The answer should be an exact repeat of the stretch of material below from the line containing "left = arc(-0.41, 0.413, 0.534, 90, 216.87, 40)" through the line containing "bpy.context.view_layer.objects.active = block".

[RECORDS SUPPLIED]
------------------------------------------------

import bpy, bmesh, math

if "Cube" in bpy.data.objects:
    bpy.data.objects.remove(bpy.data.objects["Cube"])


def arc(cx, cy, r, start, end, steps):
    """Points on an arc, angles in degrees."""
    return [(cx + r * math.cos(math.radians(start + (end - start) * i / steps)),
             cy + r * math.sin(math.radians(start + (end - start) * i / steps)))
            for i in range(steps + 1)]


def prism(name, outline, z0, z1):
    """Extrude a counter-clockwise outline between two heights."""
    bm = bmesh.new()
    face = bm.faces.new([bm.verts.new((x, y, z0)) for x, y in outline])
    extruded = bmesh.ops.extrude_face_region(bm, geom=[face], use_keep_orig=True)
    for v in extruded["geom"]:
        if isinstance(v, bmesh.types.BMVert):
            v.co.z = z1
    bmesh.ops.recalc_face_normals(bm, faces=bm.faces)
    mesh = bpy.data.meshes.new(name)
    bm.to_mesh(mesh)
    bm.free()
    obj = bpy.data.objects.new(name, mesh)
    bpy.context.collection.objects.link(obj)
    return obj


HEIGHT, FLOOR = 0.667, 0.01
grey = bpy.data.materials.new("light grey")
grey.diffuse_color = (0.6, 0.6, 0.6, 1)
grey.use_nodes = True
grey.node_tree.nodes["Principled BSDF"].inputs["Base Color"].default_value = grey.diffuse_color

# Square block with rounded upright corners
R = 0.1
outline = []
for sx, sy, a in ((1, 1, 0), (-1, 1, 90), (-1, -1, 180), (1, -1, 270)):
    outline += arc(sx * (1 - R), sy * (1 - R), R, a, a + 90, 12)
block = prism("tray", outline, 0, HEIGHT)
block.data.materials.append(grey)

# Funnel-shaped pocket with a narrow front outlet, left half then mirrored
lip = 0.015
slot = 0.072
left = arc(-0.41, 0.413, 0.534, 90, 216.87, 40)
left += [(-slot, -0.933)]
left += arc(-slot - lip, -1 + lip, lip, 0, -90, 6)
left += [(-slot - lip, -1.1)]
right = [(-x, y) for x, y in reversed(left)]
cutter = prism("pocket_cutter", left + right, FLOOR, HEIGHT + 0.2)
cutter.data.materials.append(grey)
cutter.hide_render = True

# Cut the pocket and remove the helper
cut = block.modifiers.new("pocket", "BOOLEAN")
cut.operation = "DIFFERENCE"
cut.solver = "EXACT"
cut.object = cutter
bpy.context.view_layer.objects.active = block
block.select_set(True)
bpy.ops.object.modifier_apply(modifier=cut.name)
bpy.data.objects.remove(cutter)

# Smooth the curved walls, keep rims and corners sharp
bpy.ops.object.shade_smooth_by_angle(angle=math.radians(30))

------------------------------------------------

[RESPONSE BELOW]
left = arc(-0.41, 0.413, 0.534, 90, 216.87, 40)
left += [(-slot, -0.933)]
left += arc(-slot - lip, -1 + lip, lip, 0, -90, 6)
left += [(-slot - lip, -1.1)]
right = [(-x, y) for x, y in reversed(left)]
cutter = prism("pocket_cutter", left + right, FLOOR, HEIGHT + 0.2)
cutter.data.materials.append(grey)
cutter.hide_render = True

# Cut the pocket and remove the helper
cut = block.modifiers.new("pocket", "BOOLEAN")
cut.operation = "DIFFERENCE"
cut.solver = "EXACT"
cut.object = cutter
bpy.context.view_layer.objects.active = block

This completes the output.